The unions’ successes in the 1930s and during World War II generated a powerful public backlash. The result was the Taft-Hartley Act of 1947.

To begin with, influences that drove the rise and fall of organized labor before World War II have continued to work. The steady growth of labor between the mid-1950s and the mid-1950s created a misleading image of union stability that made labor’s declines seem apocalyptic. Over the longer term, dramatic membership fluctuations have been the rule rather than the exception. Union membership doubled between 1915 and 1920, fell by nearly a third between 1920 and 1922, and almost tripled between 1933 and 1937. To preWorld War II observers, these fluctuations were part of the natural ebb and flow of economic life.
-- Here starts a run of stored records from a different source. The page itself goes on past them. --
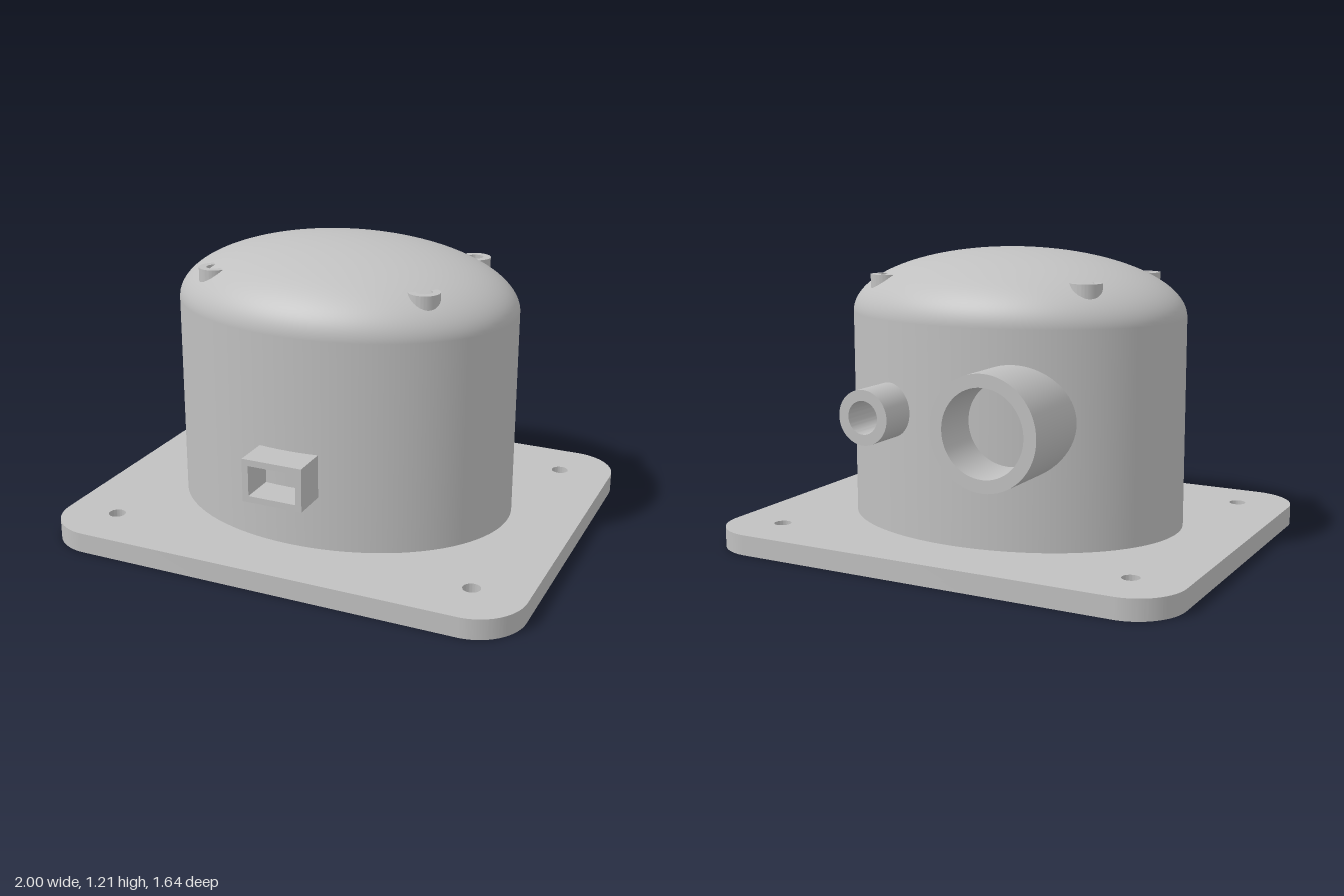
import * as THREE from 'three';
import { toCreasedNormals } from 'three/addons/utils/BufferGeometryUtils.js';

// Outline of a rectangle with rounded corners, centred on the origin
function roundedRect(w, h, r, S = THREE.Shape) {
  const s = new S(), x = w / 2, y = h / 2;
  if (r === 0) {
    s.moveTo(-x, -y).lineTo(x, -y).lineTo(x, y).lineTo(-x, y).closePath();
    return s;
  }
  s.absarc(x - r, y - r, r, 0, Math.PI / 2);
  s.absarc(-x + r, y - r, r, Math.PI / 2, Math.PI);
  s.absarc(-x + r, -y + r, r, Math.PI, Math.PI * 1.5);
  s.absarc(x - r, -y + r, r, Math.PI * 1.5, Math.PI * 2);
  s.closePath();
  return s;
}

function circle(x, y, r, S = THREE.Path) {
  return new S().absarc(x, y, r, 0, Math.PI * 2);
}

// Extrude an outline with holes along +z, smooth on curves and sharp on edges
function extrude(shape, holes, depth) {
  shape.holes.push(...holes);
  const geo = new THREE.ExtrudeGeometry(shape, { depth, bevelEnabled: false, curveSegments: 32 });
  return toCreasedNormals(geo, 0.6);
}

export function createModel() {
  const group = new THREE.Group();
  const grey = new THREE.MeshStandardMaterial({ color: 0xc0c0c0 });
  grey.name = 'grey';

  const add = (name, geo, x = 0, y = 0, z = 0) => {
    const mesh = new THREE.Mesh(geo, grey);
    mesh.name = name;
    mesh.position.set(x, y, z);
    group.add(mesh);
  };

  const RX = 0.72, RZ = 0.555, SEAM = 0.94, BASE = 0.083;

  // Base plate with four bolt holes
  const bolts = [];
  for (const sx of [-1, 1]) for (const sz of [-1, 1]) bolts.push(circle(sx * 0.778, sz * 0.598, 0.035));
  add('basePlate', extrude(roundedRect(2, 1.64, 0.2), bolts, BASE).rotateX(-Math.PI / 2));

  // Oval housing wall and domed lid
  const wall = new THREE.CylinderGeometry(1, 1, SEAM - BASE, 96, 1, true).scale(RX, 1, RZ);
  add('housing', wall, 0, (SEAM + BASE) / 2, 0);
  const dome = new THREE.SphereGeometry(1, 96, 32, 0, Math.PI * 2, 0, Math.PI / 2).scale(RX, 0.27, RZ);
  add('domeLid', dome, 0, SEAM, 0);

  // Hollow screw bosses half sunk into the lid
  for (const sx of [-1, 1]) for (const sz of [-1, 1]) {
    const boss = extrude(circle(0, 0, 0.063, THREE.Shape), [circle(0, 0, 0.032)], 0.1);
    add('screwBoss', boss.rotateX(-Math.PI / 2), sx * 0.45, 1.003, sz * 0.292);
  }

  // Pipe stubs on the back
  const pipe = (name, x, r, inner, zIn, zOut) =>
    add(name, extrude(circle(0, 0, r, THREE.Shape), [circle(0, 0, inner)], zIn - zOut), x, 0.586, zOut);
  pipe('largePipe', -0.253, 0.221, 0.17, -0.4, -0.752);
  pipe('smallPipe', 0.301, 0.109, 0.066, -0.42, -0.697);

  // Rectangular socket on the front
  const socket = extrude(roundedRect(0.252, 0.177, 0), [roundedRect(0.2, 0.125, 0, THREE.Path)], 0.195);
  add('frontSocket', socket, 0, 0.393, 0.5);

  return group;
}
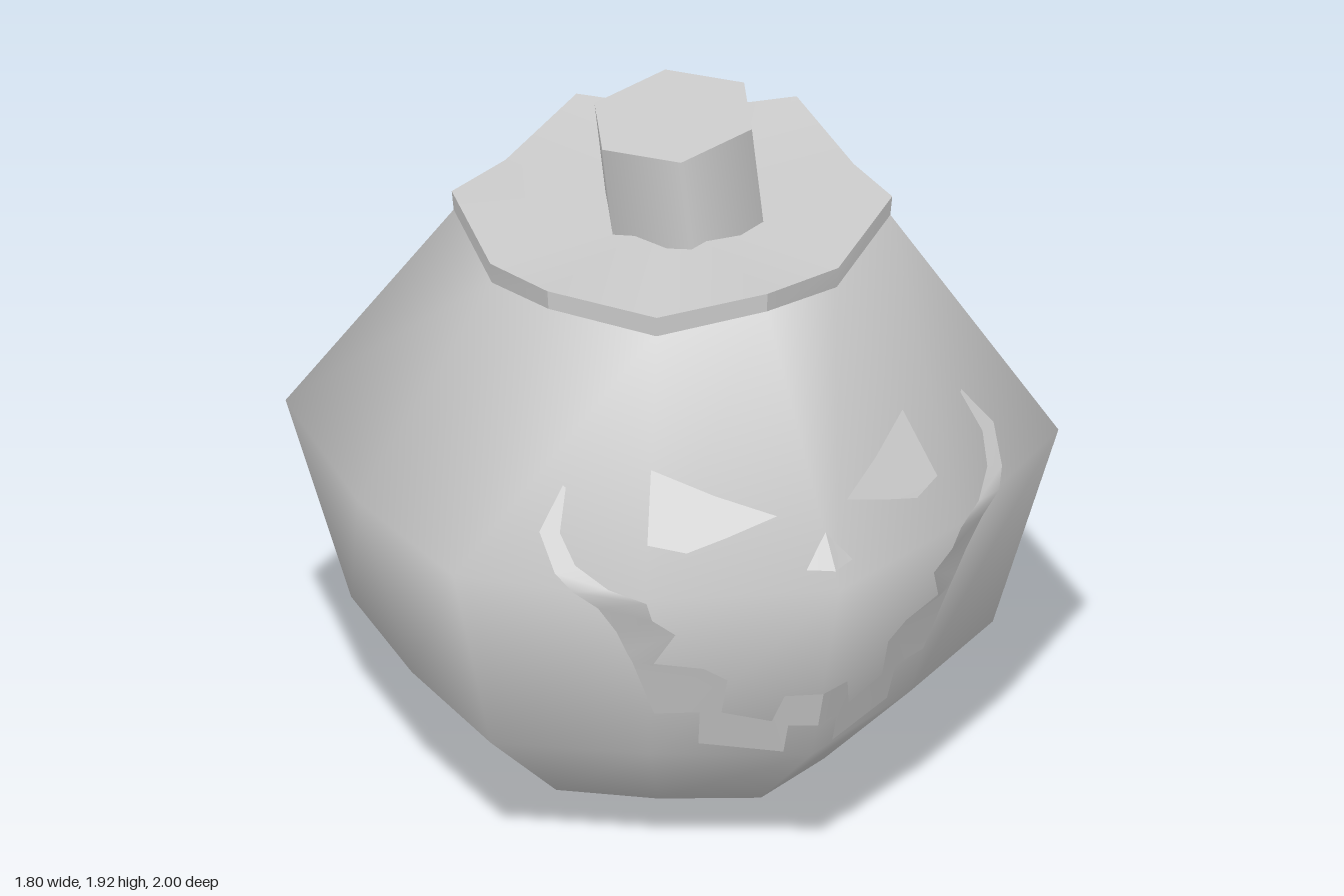
import * as THREE from 'three';
import { toCreasedNormals } from 'three/addons/utils/BufferGeometryUtils.js';

const SIDES = 12;

// One ring: even points are hexagon corners, odd points the edge middles.
function ring(cornerR, midR, cornerY, midY, tilt = 0) {
  return Array.from({ length: SIDES }, (_, i) => {
    const r = i % 2 ? midR : cornerR;
    const a = (i * Math.PI * 2) / SIDES;
    const x = r * Math.sin(a);
    return [x, (i % 2 ? midY : cornerY) + tilt * x, r * Math.cos(a)];
  });
}

// Skin a stack of rings, bottom to top.
function loft(rings) {
  const index = [];
  for (let k = 0; k < rings.length - 1; k++) {
    for (let i = 0; i < SIDES; i++) {
      const j = (i + 1) % SIDES;
      const a = k * SIDES, b = a + SIDES;
      index.push(a + i, a + j, b + j, a + i, b + j, b + i);
    }
  }
  const g = new THREE.BufferGeometry();
  g.setAttribute('position', new THREE.Float32BufferAttribute(rings.flat(2), 3));
  g.setIndex(index);
  g.computeVertexNormals();
  return g;
}

// Strip between an upper and a lower edge; each entry is [ux, uy, lx, ly].
function strip(pairs) {
  const pos = [], index = [];
  pairs.forEach(([ux, uy, lx, ly], i) => {
    pos.push(ux, uy, 0, lx, ly, 0);
    const a = i * 2;
    if (i < pairs.length - 1) index.push(a, a + 1, a + 3, a, a + 3, a + 2);
  });
  const g = new THREE.BufferGeometry();
  g.setAttribute('position', new THREE.Float32BufferAttribute(pos, 3));
  g.setIndex(index);
  return g;
}

// Lay a flat outline onto the front of the body.
function drape(geometry, body) {
  const ray = new THREE.Raycaster();
  const p = geometry.attributes.position;
  for (let i = 0; i < p.count; i++) {
    ray.set(new THREE.Vector3(p.getX(i), p.getY(i), 3), new THREE.Vector3(0, 0, -1));
    const hit = ray.intersectObject(body)[0];
    p.setZ(i, (hit ? hit.point.z : 0) + 0.009);
  }
  geometry.computeVertexNormals();
  return geometry;
}

export function createModel() {
  const group = new THREE.Group();
  const grey = new THREE.MeshStandardMaterial({ color: 0xcccccc, side: THREE.DoubleSide });
  grey.name = 'light grey';

  const add = (name, geometry) => {
    const mesh = new THREE.Mesh(geometry, grey);
    mesh.name = name;
    group.add(mesh);
    return mesh;
  };

  // Six-sided gourd coming to a point underneath
  const body = add('body', loft([
    ring(0.001, 0.001, 0, 0),
    ring(0.53, 0.475, 0.135, 0.13),
    ring(0.83, 0.745, 0.42, 0.42),
    ring(1.0, 0.9, 1.0, 0.97),
    ring(0.565, 0.51, 1.605, 1.55, 0.035),
  ]));

  // Wavy lid
  add('lid', toCreasedNormals(loft([
    ring(0.565, 0.515, 1.605, 1.54, 0.035),
    ring(0.57, 0.52, 1.66, 1.6, 0.035),
    ring(0.001, 0.001, 1.605, 1.605),
  ]), 0.7));

  // Leaning six-sided stem
  const stem = add('stem', new THREE.CylinderGeometry(0.225, 0.225, 0.36, 6, 1, false, -0.36));
  stem.position.set(0.024, 1.712, 0);
  stem.rotation.z = 0.115;

  // Carved face, one half mirrored to the other
  const eye = new THREE.ShapeGeometry(new THREE.Shape([
    [0.1, 1.16], [0.23, 1.11], [0.33, 1.075], [0.415, 1.09], [0.36, 1.253], [0.23, 1.2],
  ].map(([x, y]) => new THREE.Vector2(x, y))));
  const nose = strip([[0, 1.13, 0, 1.045], [0.032, 1.088, 0.032, 1.045], [0.065, 1.046, 0.065, 1.045]]);
  const mouth = strip([
    [0, 0.64, 0, 0.53], [0.09, 0.633, 0.07, 0.53], [0.11, 0.545, 0.07, 0.437],
    [0.23, 0.575, 0.27, 0.465], [0.23, 0.69, 0.28, 0.575], [0.29, 0.73, 0.385, 0.57],
    [0.41, 0.74, 0.455, 0.75], [0.37, 0.85, 0.47, 0.78], [0.43, 0.9, 0.5, 0.85],
    [0.45, 0.96, 0.55, 0.93], [0.53, 0.99, 0.61, 0.98], [0.59, 1.04, 0.64, 1.02],
    [0.605, 1.11, 0.65, 1.11], [0.565, 1.21, 0.57, 1.215],
  ]);
  const features = { Eye: eye, Nose: nose, Mouth: mouth };
  for (const [name, geometry] of Object.entries(features)) {
    drape(geometry, body);
    add('left' + name, geometry);
    add('right' + name, geometry).scale.x = -1;
  }

  return group;
}
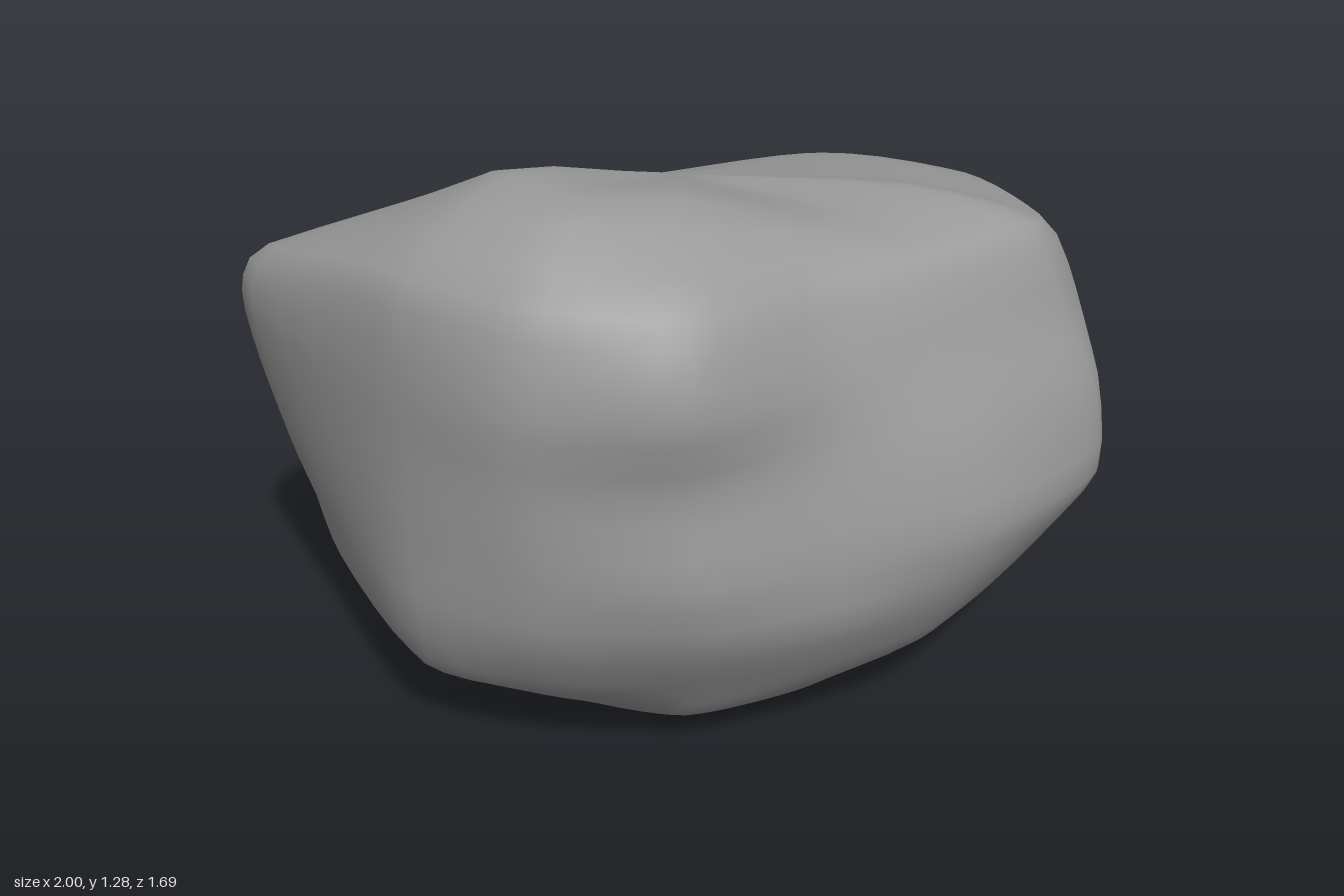
import * as THREE from 'three';

// Directions of the boulder's ridges, in degrees from +x towards +z
const ANGLES = [18, 33, 55, 78, 102, 125, 148, 186, 208, 247, 273, 315, 348];

// Underside outline: radius in each direction
const BASE = [.62, .6, .55, .55, .57, .5, .45, .42, .42, .42, .43, .55, .66];

// Outlines up the sides: height, and radius in each direction
const SIDES = [
  { y: 0.2, r: [.82, .79, .74, .69, .7, .74, .8, .82, .83, .72, .66, .86, .84] },
  { y: 0.38, r: [.93, .92, .85, .79, .81, .84, .86, .88, .95, .85, .78, .98, .96] },
  { y: 0.55, r: [.98, 1.02, .9, .8, .85, .86, .86, .93, 1.01, .9, .83, .98, 1.02] },
  { y: 0.75, r: [.97, .99, .85, .76, .83, .87, .86, .98, .98, .86, .79, .96, .98] },
  { y: 0.92, r: [.93, .91, .77, .73, .86, .88, .86, 1, .86, .72, .66, .91, .94] },
];

// Sloping top: each ring has its own height in each direction
const TOP = [
  { y: [1.08, 1.12, 1.11, 1.1, 1.1, 1.12, 1.13, 1.03, .96, .94, .99, 1.01, 1.05],
    r: [.83, .82, .68, .65, .79, .82, .82, .93, .72, .59, .54, .8, .83] },
  { y: [1.15, 1.18, 1.16, 1.19, 1.24, 1.27, 1.27, 1.14, 1.07, 1.04, 1.06, 1.08, 1.11],
    r: [.5, .55, .45, .46, .49, .59, .52, .47, .4, .33, .3, .42, .45] },
];
const AROUND = 65;
const UP = 27;

const spline = (points, closed) => new THREE.CatmullRomCurve3(points, closed, 'catmullrom', 0.35);

// Closed curve through one ring
function ringCurve(r, height) {
  return spline(r.map((radius, k) => {
    const a = THREE.MathUtils.degToRad(ANGLES[k]);
    const x = radius * Math.cos(a), z = radius * Math.sin(a);
    return new THREE.Vector3(x, height(k, x, z), z);
  }), true);
}

function rockGeometry() {
  const curves = [
    // The underside rises to the left and to the front
    ringCurve(BASE, (k, x, z) => 0.025 + 0.055 * x + 0.08 * Math.max(z, 0)),
    ...SIDES.map(({ y, r }) => ringCurve(r, () => y)),
    ...TOP.map(({ y, r }) => ringCurve(r, (k) => y[k])),
  ];
  const bottom = new THREE.Vector3(0, 0.02, 0);
  const top = new THREE.Vector3(0, 1.155, 0);
  const positions = [...bottom.toArray()];
  const index = [];

  // Meridians run from the underside to the crown, with slight surface unevenness
  for (let j = 0; j < AROUND; j++) {
    const line = spline([bottom, ...curves.map((c) => c.getPoint(j / AROUND)), top], false);
    for (let i = 1; i < UP; i++) {
      const p = line.getPoint(i / UP);
      p.multiplyScalar(1 + 0.004 * Math.sin(7 * p.x + 4 * p.y) * Math.sin(6 * p.z - 9 * p.y));
      positions.push(...p.toArray());
    }
  }
  positions.push(...top.toArray());

  // Quads between neighbouring meridians, single triangles at the poles
  const last = positions.length / 3 - 1;
  const id = (i, j) => (i === 0 ? 0 : i === UP ? last : 1 + (j % AROUND) * (UP - 1) + i - 1);
  for (let j = 0; j < AROUND; j++) {
    for (let i = 0; i < UP; i++) {
      const a = id(i, j), b = id(i, j + 1), c = id(i + 1, j), d = id(i + 1, j + 1);
      if (i > 0) index.push(a, c, b);
      if (i < UP - 1) index.push(b, c, d);
    }
  }

  const geometry = new THREE.BufferGeometry();
  geometry.setAttribute('position', new THREE.Float32BufferAttribute(positions, 3));
  geometry.setIndex(index);

  // Centre it and rest it on the ground
  geometry.computeBoundingBox();
  const box = geometry.boundingBox;
  const centre = box.getCenter(new THREE.Vector3());
  geometry.translate(-centre.x, -box.min.y, -centre.z);
  geometry.computeVertexNormals();
  return geometry;
}

export function createModel() {
  const group = new THREE.Group();
  group.name = 'boulder';
  const rock = new THREE.Mesh(rockGeometry(), new THREE.MeshStandardMaterial({ color: 0x999999 }));
  rock.name = 'rock';
  group.add(rock);
  return group;
}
Three basic realities influenced this pattern, and they all remain important today. First, the workers most likely to join unions were those with substantial workplace power and autonomy, people who could set their own pace, allocate their time, and decide which tools or machines to use. In the nineteenth century, miners, who worked in isolation and with only minimal supervision, were the backbone of the labor movement. At the turn of the century, skilled construction workers, also largely autonomous, formed powerful organizations. Later, skilled industrial workers, such as molders, printers, potters, and locomotive engineers, created influential unions. Today professional athletes and airline pilots have especially powerful unions.

Second, union success has always depended on employers’ acquiescence. Though most employers oppose unions, their resolve is often weakened by a scarcity of employees, the opportunity for immediate profit, government restrictions, or other considerations. Workers are more likely to join unions and stay in them when their employers don’t make opposition a top priority.

Finally, the state of the economy has always been important. Inflation has typically stimulated organization as workers struggle to keep pace with rising living costs. Increased government spending and regulation of the economy have done likewise. On the other hand, unemployment, by increasing the competition for jobs, has usually had the opposite effect.

Looking at the post-World War II era with these ongoing factors in mind, the recent troubles of unions become less surprising and their futures less bleak.

In the decade from 1935 to 1945, union membership skyrocketed, quadrupling to more than ten million, or a third of the nonfarm labor force. New Deal legislation discouraged employer opposition, and wartime labor shortages gave workers additional leverage. In this climate even unions of auto assemblyline workers and other factory operatives who had little or no workplace autonomy expanded, and the breakaway Congress of Industrial Organizations (CIO), a federation of such industrial unions, emerged and thrived.